I’m not a fan of low fat products, simply because removing the fat normally means that something else needs to be added back and this usually tends to be sugar. They also taste foul! I therefore buy full fat dairy products, enjoy small amounts of cheese on a daily basis (after all, I live in France) and limit red meat to 1-2 a week.
So – my recommendation is to ignore the headline spate and think – natural, relatively unprocessed, Mediterranean style diet. Don’t be scared of fats, but don’t be terrified of carbohydrates either. Both of these food groups have their rightful place within a balanced diet.
Here’s also a couple of breakfast recipes of you might enjoy that are lower carb, contain healthy fats and would satisfy both camps!
Charlotte’s lower carb no added sugar granola
I love a bit of crunch on my yoghurt in the morning but the commercial granolas are either shockingly high in sugar (and repeat after me – honey and agave syrup count as sugar!) This is an easy alternative:

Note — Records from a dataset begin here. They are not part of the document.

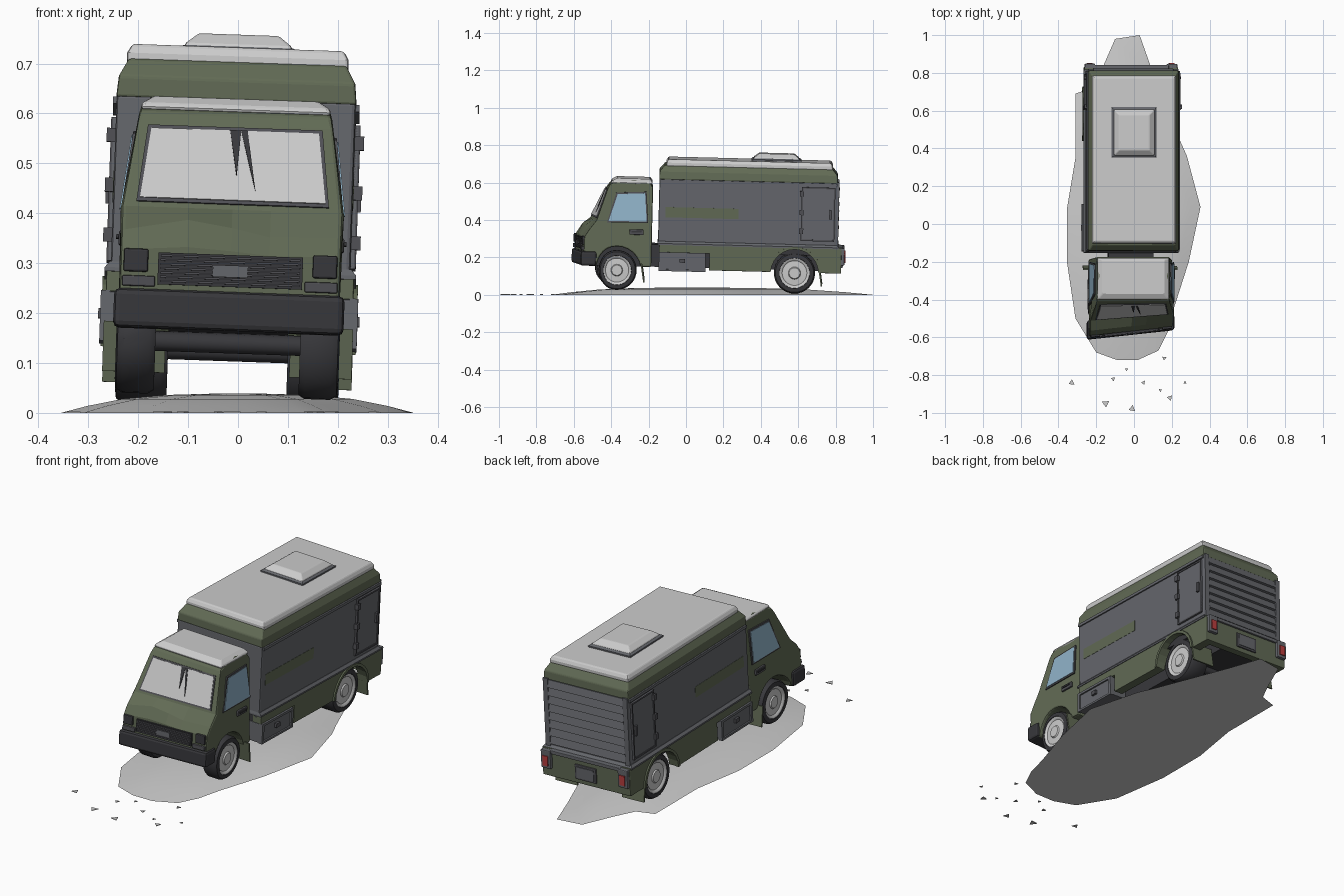
import bpy, bmesh, math, random
from mathutils import Matrix, Vector

if "Cube" in bpy.data.objects:
    bpy.data.objects.remove(bpy.data.objects["Cube"])

random.seed(4)
# the whole truck sits slightly rolled and pitched on the mound
TILT = (Matrix.Translation((-.025, 0, 0)) @ Matrix.Rotation(-.025, 4, 'X')
        @ Matrix.Rotation(.035, 4, 'Y'))
PAINT = {'dark': (.13, .135, .15), 'green': (.12, .145, .09), 'black': (.04, .04, .045),
         'glass': (.28, .45, .58), 'red': (.5, .05, .05), 'trim': (.08, .08, .09)}
mats = {}


def paint(key):
    if key not in mats:
        mats[key] = bpy.data.materials.new(key)
        mats[key].diffuse_color = (*PAINT[key], 1)
    return mats[key]


def loft(name, rings, color=None, bevel=0, smooth=False, tilt=True):
    """Skin equal-length rings of points and cap both ends."""
    bm = bmesh.new()
    rows = []
    for r in rings:
        row = []
        for x, y, z in r:
            if tilt and y < -.42:          # crash skew of the cab front
                y += .11 * x * min(1, (-.42 - y) / .12)
            row.append(bm.verts.new((x, y, z)))
        rows.append(row)
    n = len(rows[0])
    for a, b in zip(rows, rows[1:]):
        for i in range(n):
            j = (i + 1) % n
            bm.faces.new((a[i], a[j], b[j], b[i]))
    bm.faces.new(rows[0])
    bm.faces.new(rows[-1])
    bmesh.ops.recalc_face_normals(bm, faces=bm.faces[:])
    me = bpy.data.meshes.new(name)
    bm.to_mesh(me)
    bm.free()
    if smooth:
        me.polygons.foreach_set('use_smooth', [True] * len(me.polygons))
        me.set_sharp_from_angle(angle=math.radians(35))
    ob = bpy.data.objects.new(name, me)
    bpy.context.collection.objects.link(ob)
    if tilt:
        ob.matrix_world = TILT
    if color:
        me.materials.append(paint(color))
    if bevel:
        m = ob.modifiers.new('bevel', 'BEVEL')
        m.width, m.segments, m.limit_method = bevel, 2, 'ANGLE'
        m.angle_limit = math.radians(35)
    return ob


def rect(x0, x1, y0, y1, z):
    return [(x0, y0, z), (x1, y0, z), (x1, y1, z), (x0, y1, z)]


def box(name, x0, x1, y0, y1, z0, z1, color=None, bevel=0):
    return loft(name, [rect(x0, x1, y0, y1, z0), rect(x0, x1, y0, y1, z1)], color, bevel)


def tower(name, steps, color=None, bevel=0):
    """Stack of centred rectangles: (half width, y0, y1, z)."""
    return loft(name, [rect(-h, h, a, b, z) for h, a, b, z in steps], color, bevel)


def panel(name, pts, out, color=None):
    out = Vector(out)
    return loft(name, [[Vector(p) - out for p in pts], [Vector(p) + out for p in pts]], color)


def arch(cy, cz, r, a0, a1, n=12):
    return [(cy + r * math.cos(math.radians(a0 + (a1 - a0) * i / n)),
             cz + r * math.sin(math.radians(a0 + (a1 - a0) * i / n))) for i in range(n + 1)]


def lathe(name, cy, cz, prof, color=None, n=32):
    rings = [[(x, cy + r * math.cos(2 * math.pi * i / n), cz + r * math.sin(2 * math.pi * i / n))
              for i in range(n)] for x, r in prof]
    return loft(name, rings, color, smooth=True)


# ---- cab: side profile skinned across the width, hood crumpled
def cab_w(z):
    if z < .41:
        return .221
    return .221 - .023 * (z - .41) / .16 if z < .57 else .198 - .3 * (z - .57)


prof = [(-.19, .15), (-.19, .575), (-.21, .605), (-.29, .612), (-.38, .605), (-.42, .59),
        (-.435, .565), (-.505, .395), (-.55, .345), (-.575, .305), (-.578, .16), (-.51, .15)]
prof += arch(-.373, .13, .127, 170, 10)
rings = []
for k, dz in ((-1, 0), (-.4, .025), (0, .012), (.35, -.004), (1, 0)):
    rings.append([(k * cab_w(z), y, z + (dz if i == 8 else dz * .4 if i == 9 else 0))
                  for i, (y, z) in enumerate(prof)])
loft('cab', rings, 'green', .008)
tower('cab_roof', [(.19, -.415, -.195, .592), (.19, -.415, -.195, .604),
                   (.165, -.385, -.205, .62)], None, .006)


def screen(z):
    return -.435 - (.565 - z) * .07 / .17


for name, e, t, c in (('windscreen_frame', .007, .004, 'trim'), ('windscreen', 0, .006, None)):
    hi, lo = .553 + e, .412 - e
    panel(name, [(-.168 - e, screen(hi), hi), (.168 + e, screen(hi), hi),
                 (.186 + e, screen(lo), lo), (-.186 - e, screen(lo), lo)],
          (0, -.92 * t, .38 * t), c)
for x0, x1, xb, zb in ((-.01, .012, .006, .46), (.012, .025, .045, .43)):
    panel('windscreen_crack', [(x0, screen(.553), .553), (x1, screen(.553), .553),
                               (xb, screen(zb), zb)], (0, -.0068, .0028), 'black')

# ---- grille, bumper, lamps
box('grille', -.145, .145, -.584, -.56, .238, .302, 'black')
for i in range(7):
    z = .243 + i * .0085
    box('grille_slat', -.14, .14, -.588, -.57, z, z + .004, 'trim')
box('grille_plate', -.035, .035, -.591, -.57, .257, .28, 'dark')
box('front_bumper', -.231, .231, -.592, -.50, .15, .228, 'black', .012)
for s in (-1, 1):
    def sbox(name, a, b, *rest, s=s):
        box(name, min(s * a, s * b), max(s * a, s * b), *rest)
    sbox('headlight', .165, .214, -.585, -.56, .262, .308, 'black', .004)
    sbox('indicator', .15, .216, -.587, -.56, .233, .254, 'trim', .003)

    # cab side: window, door handle, door seam
    for name, e, t, c in (('window_frame', .008, .003, 'trim'), ('side_window', 0, .005, 'glass')):
        pts = [(-.425 - e * 1.2, .392 - e), (-.378 - e, .537 + e), (-.232 + e, .545 + e),
               (-.22 + e, .395 - e)]
        panel(name, [(s * cab_w(z), y, z) for y, z in pts], (s * t, 0, 0), c)
    sbox('door_handle', .215, .226, -.31, -.235, .322, .35, 'trim', .003)
    sbox('handle_bar', .22, .231, -.3, -.245, .335, .343, 'black')

    # wheels
    for y, z, r, inner in ((-.373, .13, .106, .145), (.577, .138, .11, .12)):
        lathe('tyre', y, z, [(s * a, b) for a, b in (
            (inner, r * .7), (inner, r * .93), (inner + .012, r), (.208, r),
            (.221, r * .93), (.224, r * .74), (.212, r * .72))], 'black')
        lathe('hub', y, z, [(s * a, b) for a, b in (
            (.18, r * .73), (.222, r * .73), (.22, r * .66), (.214, r * .6),
            (.216, r * .3), (.222, r * .26))])
    for y, z in ((-.235, .07), (.715, .072)):
        panel('mud_flap', [(s * .125, y - .008, z + .1), (s * .25, y - .008, z + .1),
                           (s * .25, y + .008, z), (s * .125, y + .008, z)], (0, .004, 0), 'green')

    # lower body skirt with rear wheel arch
    sk = [(-.15, .28), (-.15, .232), (.12, .232), (.12, .142), (.445, .142)]
    sk += arch(.577, .138, .13, 178, 2) + [(.82, .142), (.82, .28)]
    loft('skirt', [[(s * x, y, z) for y, z in sk] for x in (.2, .248)], 'green', .004)
    lathe_pts = arch(.577, .138, .142, 178, 2) + arch(.577, .138, .128, 2, 178)
    loft('arch_lip', [[(s * x, y, z) for y, z in lathe_pts] for x in (.235, .256)], 'green')

    # side locker with frame
    sbox('side_locker', .16, .25, -.15, .10, .135, .232, 'dark', .004)
    for a, b, c, d in ((-.15, .10, .222, .234), (-.15, .10, .133, .143),
                       (-.15, -.135, .133, .234), (.085, .10, .133, .234)):
        sbox('locker_frame', .24, .258, a, b, c, d, 'dark')
    sbox('locker_latch', .245, .262, -.04, -.01, .18, .2, 'trim')

    # side door of the cargo box
    sbox('side_door', .236, .246, .605, .785, .312, .6, 'dark')
    for a, b, c, d in ((.605, .785, .592, .6), (.605, .785, .312, .32),
                       (.605, .613, .312, .6), (.777, .785, .312, .6)):
        sbox('door_frame', .238, .25, a, b, c, d, 'trim')
    for z in (.35, .45, .55):
        sbox('door_hinge', .24, .258, .596, .618, z, z + .028, 'trim')
    sbox('door_latch', .24, .256, .755, .77, .43, .48, 'trim')
    sbox('side_rail', .236, .247, -.15, .795, .608, .622, 'dark')
    sbox('paint_patch', .236, .2412, -.12, .27, .42, .475, 'green')

    # rear lamps and corner posts
    sbox('lamp_housing', .19, .245, .80, .842, .185, .278, 'dark', .005)
    sbox('rear_lamp', .203, .232, .83, .847, .2, .25, 'red')
    sbox('rear_post', .212, .238, .78, .806, .28, .63, 'dark')

# ---- chassis
box('chassis', -.12, .12, -.53, .79, .15, .27, 'black')
box('floor', -.22, .22, -.15, .80, .235, .275, 'black')
for y, z in ((-.373, .13), (.577, .138)):
    lathe('axle', y, z, [(-.17, .02), (.17, .02)], 'black', 12)

# ---- cargo box, roof and hatch
tower('cargo_body', [(.24, -.157, .795, .272), (.24, -.157, .795, .628)], 'dark', .008)
tower('body_ledge', [(.252, -.16, .812, .272), (.252, -.16, .812, .28),
                     (.242, -.157, .8, .292)], 'dark')
tower('cargo_cornice', [(.241, -.158, .798, .622), (.237, -.158, .795, .664),
                        (.218, -.128, .765, .7)], 'green', .005)
tower('cargo_roof', [(.222, -.122, .768, .693), (.222, -.122, .768, .712),
                     (.212, -.112, .758, .73)], None, .006)
tower('hatch_base', [(.119, .333, .6, .72), (.119, .333, .6, .737), (.11, .342, .59, .743)], 'dark')
tower('hatch_lid', [(.112, .34, .592, .735), (.105, .347, .585, .748),
                    (.08, .372, .56, .768)], None, .005)

# ---- rear shutter and bumper
for i in range(8):
    z = .296 + i * .041
    loft('shutter_slat', [[(x, .79, z), (x, .808, z + .003), (x, .798, z + .039), (x, .79, z + .039)]
                          for x in (-.212, .212)], 'dark')
box('rear_panel', -.248, .248, .785, .826, .142, .272, 'green', .005)
box('rear_step', -.2, .2, .79, .836, .262, .28, 'dark', .003)
box('plate_frame', -.06, .06, .82, .833, .165, .24, 'trim', .003)
box('plate', -.048, .048, .825, .836, .175, .23, 'dark')

# ---- earth mound and shards of debris
edge = [(-.1, .98), (.03, 1), (.09, .83), (.24, .45), (.28, .36), (.352, .09), (.29, -.2), (.21, -.45),
        (.18, -.57), (.13, -.67), (.02, -.72), (-.09, -.72), (-.2, -.68), (-.31, -.5),
        (-.355, -.2), (-.355, .08), (-.31, .35), (-.31, .69), (-.22, .72), (-.17, .82)]
loft('ground_mound', [[(x * k, y * k, z) for x, y in edge] for k, z in
                      ((1, 0), (.85, .014), (.65, .028), (.4, .036), (.1, .039))],
     smooth=True, tilt=False)
for x, y, r in ((-.33, -.84, .018), (-.11, -.82, .013), (-.04, -.77, .01), (.05, -.84, .013),
                (.14, -.88, .01), (.16, -.71, .013), (.27, -.84, .01), (.19, -.92, .017),
                (-.15, -.95, .022), (-.01, -.978, .02)):
    a = random.uniform(0, 6.28)
    tri = [(x + r * math.cos(a + i * 2.094), y + r * math.sin(a + i * 2.094)) for i in range(3)]
    loft('debris_shard', [[(p, q, z) for p, q in tri] for z in (0, .003)], tilt=False)

for m in bpy.data.materials:
    if m.users and not m.is_grease_pencil:
        m.use_nodes = True
        m.node_tree.nodes["Principled BSDF"].inputs["Base Color"].default_value = m.diffuse_color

Makes 12 portions (depending on the size of the tea cup!)
1 tea cup of porridge oats
1 tea cup of almonds
1 tea cup of pecans
1 tea cup of pumpkin seeds
1 tea cup of sunflower seeds
1 tea cup of coconut chips
2 tbsp coconut oil or light olive oil
1 egg white
2 tsp. ground cinnamon
Preheat the oven to 170 degrees
Place the almonds, pecans and pumpkin seeds in a blender. Blend slightly to break down the nuts and pumpkin seeds. Place on a large baking sheet. Add the sunflower seeds and oat flakes.
Melt the oil and cinnamon in a saucepan over a low heat (if you are using olive oil you don’t need to do this). Mix in the egg white and then pour over the seed and oat mixture. Use your hands to ensure the flakes are thoroughly coated. You can lick your hands!
Smooth out the mixture so it is evenly distributed, and bake in the oven for 30 minutes, stirring occasionally. Add the coconut chips and bake for another 10 minutes until golden. You can store in a airtight container for 1-2 weeks.
Greek yoghurt and fruit
As a crumble topping (adding in possibly 2 tbsp of brown sugar)
As a snack on its own!
It’s like marmite, people either love or hate chia pudding. Made well, it’s delicious, made badly and it’s like eating frogspawn cement! The secret is to add more liquid and some key flavours.
20g chia seeds
1 tsp ground almonds
150 ml milk
25 ml apple juice
2 chopped dried apricots
½ tsp orange flower water (optional)
Decent pinch of cinnamon
Mix all the ingredients together (I use a jam jar). Place in fridge overnight. Give it a good shake and a stir before eating. You’re good to go.
Charlotte Debeugny has a BSc in nutrition and is currently completing her Masters in Food, Nutrition and Public Health. She’s a member of BANT (British Association for Applied Nutrition and Nutritional Therapy) and is registered with and regulated by the CNHC (Complementary and Natural Healthcare Council) in the UK. Charlotte spent 14 years working in finance before switching careers. She truly understands the difficulty of balancing a busy professional life with a healthy lifestyle. She’s also a mother of 3 children and has first-hand experience (cough!) of the challenges of supporting children in eating a healthy and balanced diet. Charlotte is also a ‘gourmande’ in the true sense of the word and a firm believer that healthy food can and should taste delicious. You can find out more on Charlotte’s website.